Project description:<h4>Background</h4>Multidrug resistant Pseudomonas aeruginosa and Acinetobacter species are common causes of nosocomial infections worldwide. Recently we reported the occurrence of carbapenem resistant Enterobacteriaceae, P. aeruginosa and Acinetobacter species at Mulago National Referral Hospital in Kampala, Uganda, but the isolates were not analyzed for genetic relatedness. Herein we report the intra-species genotypic diversity among P. aeruginosa and Acinetobacter baumannii isolated from hospitalized patients and the environment at Mulago Hospital, using repetitive elements-based PCR (Rep-PCR) genotyping.<h4>Results</h4>A total of 736 specimens from hospitalized patients were processed for culture and sensitivity testing yielding 9 (1.2%) P. aeruginosa and 7 (0.95%) A. baumannii. Similarly, 100 samples from the hospital environment were processed yielding 33 (33%) P. aeruginosa and 13 (13%) A. baumannii. Altogether, 62 non-repetitive isolates were studied (42 P. aeruginosa and 20 A. baumannii), of which 38% (16/42) P. aeruginosa and 40% (8/20) A. baumannii were multidrug resistant (isolates resistant to three or more classes of antimicrobials). Carbapenem resistance prevalence was 33 and 21% for P. aeruginosa from patients and the environment, respectively, while it was 14 and 86% for A. baumannii from patients and environment, respectively. Cluster analysis of the Rep-PCR fingerprints revealed a high level of genetic diversity among the isolates within each species as few isolates were clustered (at 100% level of similarity). More to this, the clustered isolates revealed a complex nature of multidrug resistant P. aeruginosa and A. baumannii clones circulating at Mulago Hospital. Importantly, certain isolates from the environment and patients were clustered, implying that hospitalized patients at Mulago were probably infected with strains from the environment.<h4>Conclusions</h4>The prevalence of multidrug resistant P. aeruginosa and A. baumannii is high at Mulago Hospital but carbapenem resistance prevalence remains relatively low in isolates from hospitalized patients.

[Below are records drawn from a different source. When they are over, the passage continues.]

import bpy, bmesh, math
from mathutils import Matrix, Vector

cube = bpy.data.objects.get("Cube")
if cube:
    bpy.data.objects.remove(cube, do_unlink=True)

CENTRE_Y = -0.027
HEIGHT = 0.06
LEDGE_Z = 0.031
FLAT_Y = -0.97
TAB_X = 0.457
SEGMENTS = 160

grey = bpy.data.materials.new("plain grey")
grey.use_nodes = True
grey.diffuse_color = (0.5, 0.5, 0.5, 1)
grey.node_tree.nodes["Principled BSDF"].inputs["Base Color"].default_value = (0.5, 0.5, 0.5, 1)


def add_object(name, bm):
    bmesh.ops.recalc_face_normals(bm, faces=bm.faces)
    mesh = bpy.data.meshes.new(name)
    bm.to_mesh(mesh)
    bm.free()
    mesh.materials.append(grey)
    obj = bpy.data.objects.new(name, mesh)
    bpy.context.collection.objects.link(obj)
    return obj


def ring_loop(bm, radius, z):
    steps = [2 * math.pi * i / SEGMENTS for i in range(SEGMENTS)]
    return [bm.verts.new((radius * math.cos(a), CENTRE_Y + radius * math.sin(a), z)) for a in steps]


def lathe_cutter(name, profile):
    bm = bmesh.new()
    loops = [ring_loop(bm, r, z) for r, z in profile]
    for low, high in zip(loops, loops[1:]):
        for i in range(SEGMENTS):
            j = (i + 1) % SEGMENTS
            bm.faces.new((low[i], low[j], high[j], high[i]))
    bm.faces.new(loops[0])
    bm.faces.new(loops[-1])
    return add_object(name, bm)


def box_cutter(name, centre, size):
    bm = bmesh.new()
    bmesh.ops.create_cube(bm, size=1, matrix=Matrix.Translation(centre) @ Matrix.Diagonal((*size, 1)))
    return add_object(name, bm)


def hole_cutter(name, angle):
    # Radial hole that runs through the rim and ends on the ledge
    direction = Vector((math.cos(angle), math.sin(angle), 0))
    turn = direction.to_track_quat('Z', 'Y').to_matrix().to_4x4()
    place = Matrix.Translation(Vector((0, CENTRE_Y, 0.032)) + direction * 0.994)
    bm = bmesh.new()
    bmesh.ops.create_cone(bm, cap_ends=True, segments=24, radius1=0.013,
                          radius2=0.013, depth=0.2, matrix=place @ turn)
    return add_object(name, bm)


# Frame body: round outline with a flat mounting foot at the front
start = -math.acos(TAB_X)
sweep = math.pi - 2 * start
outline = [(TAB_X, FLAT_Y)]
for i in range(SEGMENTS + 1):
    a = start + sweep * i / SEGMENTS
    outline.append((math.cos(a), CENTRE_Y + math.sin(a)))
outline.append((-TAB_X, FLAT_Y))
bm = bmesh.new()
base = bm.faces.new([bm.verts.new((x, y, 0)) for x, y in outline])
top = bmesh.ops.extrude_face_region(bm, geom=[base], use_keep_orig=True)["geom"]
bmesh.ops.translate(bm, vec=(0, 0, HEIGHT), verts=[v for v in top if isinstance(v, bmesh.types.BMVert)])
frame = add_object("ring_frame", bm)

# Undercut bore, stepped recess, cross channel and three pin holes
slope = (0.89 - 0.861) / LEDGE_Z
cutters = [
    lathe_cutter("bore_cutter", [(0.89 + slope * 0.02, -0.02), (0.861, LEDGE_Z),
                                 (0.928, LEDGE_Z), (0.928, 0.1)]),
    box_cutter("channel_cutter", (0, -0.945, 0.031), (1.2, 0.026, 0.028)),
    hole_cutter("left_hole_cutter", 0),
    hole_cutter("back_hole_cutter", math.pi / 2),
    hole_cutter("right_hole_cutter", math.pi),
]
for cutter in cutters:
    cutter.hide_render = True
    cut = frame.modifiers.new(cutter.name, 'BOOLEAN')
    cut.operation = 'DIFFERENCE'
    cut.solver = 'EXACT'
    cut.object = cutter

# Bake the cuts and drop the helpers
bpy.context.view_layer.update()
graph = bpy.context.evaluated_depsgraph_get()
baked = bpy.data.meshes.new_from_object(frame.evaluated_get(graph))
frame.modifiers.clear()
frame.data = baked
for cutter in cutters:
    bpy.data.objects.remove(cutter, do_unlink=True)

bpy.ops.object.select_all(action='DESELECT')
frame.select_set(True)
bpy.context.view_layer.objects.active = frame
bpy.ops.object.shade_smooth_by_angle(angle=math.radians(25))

Importantly, the prevalence of carbapenem resistance in isolates from the environment is high implying the infection control practices at the hospital might be inadequate.